**WHAT IS BEING ASKED**
When a line of the material has the word "side" in it, copy that line.

**SUPPLIED MATERIAL**
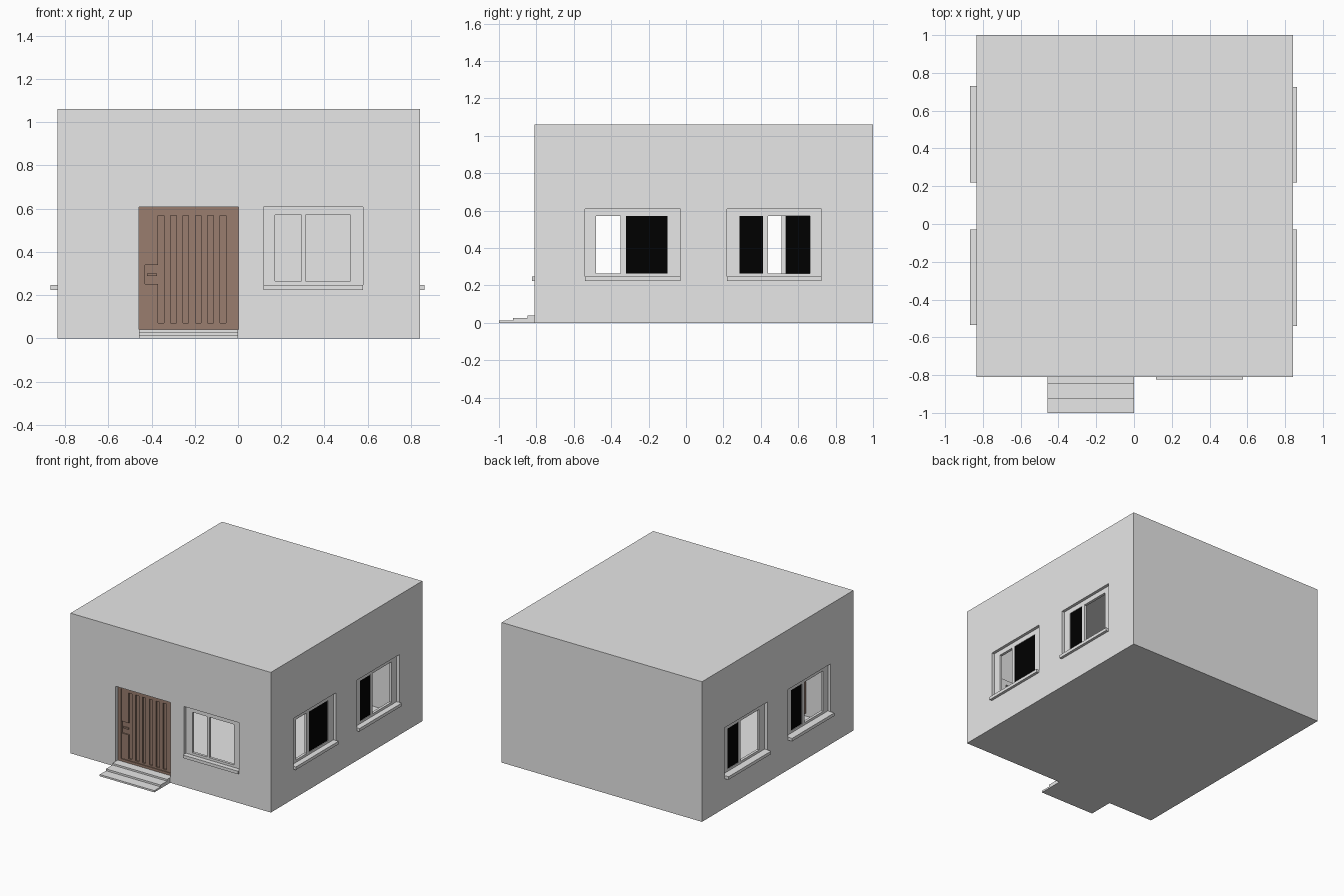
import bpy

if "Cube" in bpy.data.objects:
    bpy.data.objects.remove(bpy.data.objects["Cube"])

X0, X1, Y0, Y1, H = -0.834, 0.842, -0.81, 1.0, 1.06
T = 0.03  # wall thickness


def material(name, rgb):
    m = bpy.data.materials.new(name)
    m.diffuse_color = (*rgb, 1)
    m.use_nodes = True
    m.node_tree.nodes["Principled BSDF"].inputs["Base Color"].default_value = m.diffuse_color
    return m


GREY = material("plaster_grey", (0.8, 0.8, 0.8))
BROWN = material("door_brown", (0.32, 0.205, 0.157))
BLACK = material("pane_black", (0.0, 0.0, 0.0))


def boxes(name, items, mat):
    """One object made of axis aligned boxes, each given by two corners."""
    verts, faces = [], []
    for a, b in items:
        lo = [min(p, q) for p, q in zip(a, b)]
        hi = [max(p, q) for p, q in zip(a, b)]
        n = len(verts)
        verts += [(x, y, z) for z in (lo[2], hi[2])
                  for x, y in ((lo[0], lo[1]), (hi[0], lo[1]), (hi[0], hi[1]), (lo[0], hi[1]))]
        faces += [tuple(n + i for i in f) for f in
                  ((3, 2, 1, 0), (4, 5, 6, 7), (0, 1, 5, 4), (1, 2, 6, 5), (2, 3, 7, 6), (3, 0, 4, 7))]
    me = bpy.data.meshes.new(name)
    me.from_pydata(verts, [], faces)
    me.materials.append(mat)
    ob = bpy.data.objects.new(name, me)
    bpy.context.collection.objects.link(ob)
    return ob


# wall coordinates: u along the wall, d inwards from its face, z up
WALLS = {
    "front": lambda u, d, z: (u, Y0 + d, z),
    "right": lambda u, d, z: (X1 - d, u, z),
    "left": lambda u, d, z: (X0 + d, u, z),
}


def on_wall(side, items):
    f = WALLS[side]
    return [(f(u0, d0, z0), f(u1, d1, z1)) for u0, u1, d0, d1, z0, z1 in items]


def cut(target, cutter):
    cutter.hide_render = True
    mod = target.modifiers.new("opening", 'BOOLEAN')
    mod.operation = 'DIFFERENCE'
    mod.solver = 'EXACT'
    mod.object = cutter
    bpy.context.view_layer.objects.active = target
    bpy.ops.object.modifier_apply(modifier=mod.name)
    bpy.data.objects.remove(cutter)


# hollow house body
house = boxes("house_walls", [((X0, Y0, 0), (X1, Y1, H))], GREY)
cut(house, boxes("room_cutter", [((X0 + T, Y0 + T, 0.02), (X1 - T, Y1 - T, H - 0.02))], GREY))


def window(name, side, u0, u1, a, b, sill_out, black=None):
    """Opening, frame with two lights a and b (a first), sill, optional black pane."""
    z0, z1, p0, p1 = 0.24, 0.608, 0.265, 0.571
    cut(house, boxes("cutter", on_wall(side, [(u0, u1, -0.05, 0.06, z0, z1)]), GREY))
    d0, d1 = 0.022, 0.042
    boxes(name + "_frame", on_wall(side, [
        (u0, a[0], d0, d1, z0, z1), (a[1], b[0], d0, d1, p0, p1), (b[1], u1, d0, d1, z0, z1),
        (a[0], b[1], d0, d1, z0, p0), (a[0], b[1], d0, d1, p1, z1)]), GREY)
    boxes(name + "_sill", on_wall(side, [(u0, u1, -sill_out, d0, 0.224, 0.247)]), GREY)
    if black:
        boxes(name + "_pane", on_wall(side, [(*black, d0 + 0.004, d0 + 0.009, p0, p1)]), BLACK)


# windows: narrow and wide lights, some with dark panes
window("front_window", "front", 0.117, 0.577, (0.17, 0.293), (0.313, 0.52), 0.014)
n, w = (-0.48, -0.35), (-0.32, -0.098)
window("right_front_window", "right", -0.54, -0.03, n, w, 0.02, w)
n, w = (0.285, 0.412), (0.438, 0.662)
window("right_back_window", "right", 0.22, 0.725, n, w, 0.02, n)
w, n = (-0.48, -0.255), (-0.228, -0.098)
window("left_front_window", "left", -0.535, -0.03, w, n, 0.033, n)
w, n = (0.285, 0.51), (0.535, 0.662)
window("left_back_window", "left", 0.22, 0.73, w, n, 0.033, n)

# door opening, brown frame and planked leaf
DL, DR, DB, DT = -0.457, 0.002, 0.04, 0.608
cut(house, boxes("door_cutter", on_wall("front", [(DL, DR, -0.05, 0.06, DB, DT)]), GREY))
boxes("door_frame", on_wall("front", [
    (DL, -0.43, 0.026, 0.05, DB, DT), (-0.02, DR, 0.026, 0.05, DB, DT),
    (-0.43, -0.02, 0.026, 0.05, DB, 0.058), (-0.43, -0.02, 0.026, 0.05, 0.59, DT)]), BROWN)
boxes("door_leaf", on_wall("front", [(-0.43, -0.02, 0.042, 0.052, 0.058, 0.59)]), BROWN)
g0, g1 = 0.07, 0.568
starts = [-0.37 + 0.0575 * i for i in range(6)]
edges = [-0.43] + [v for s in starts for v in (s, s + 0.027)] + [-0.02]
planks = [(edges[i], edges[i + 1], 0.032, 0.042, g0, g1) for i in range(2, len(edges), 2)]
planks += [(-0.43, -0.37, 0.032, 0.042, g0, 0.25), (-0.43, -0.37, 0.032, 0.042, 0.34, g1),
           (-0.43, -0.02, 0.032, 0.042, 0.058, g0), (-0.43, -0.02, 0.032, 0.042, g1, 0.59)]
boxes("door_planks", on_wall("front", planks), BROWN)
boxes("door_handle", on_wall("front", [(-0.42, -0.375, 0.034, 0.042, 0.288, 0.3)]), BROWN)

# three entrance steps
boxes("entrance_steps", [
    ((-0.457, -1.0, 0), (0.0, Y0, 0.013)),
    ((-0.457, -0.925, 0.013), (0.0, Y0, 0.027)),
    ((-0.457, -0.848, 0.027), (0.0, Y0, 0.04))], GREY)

**OUTPUT FOR THIS TASK**
def on_wall(side, items):
    f = WALLS[side]
def window(name, side, u0, u1, a, b, sill_out, black=None):
    cut(house, boxes("cutter", on_wall(side, [(u0, u1, -0.05, 0.06, z0, z1)]), GREY))
    boxes(name + "_frame", on_wall(side, [
    boxes(name + "_sill", on_wall(side, [(u0, u1, -sill_out, d0, 0.224, 0.247)]), GREY)
        boxes(name + "_pane", on_wall(side, [(*black, d0 + 0.004, d0 + 0.009, p0, p1)]), BLACK)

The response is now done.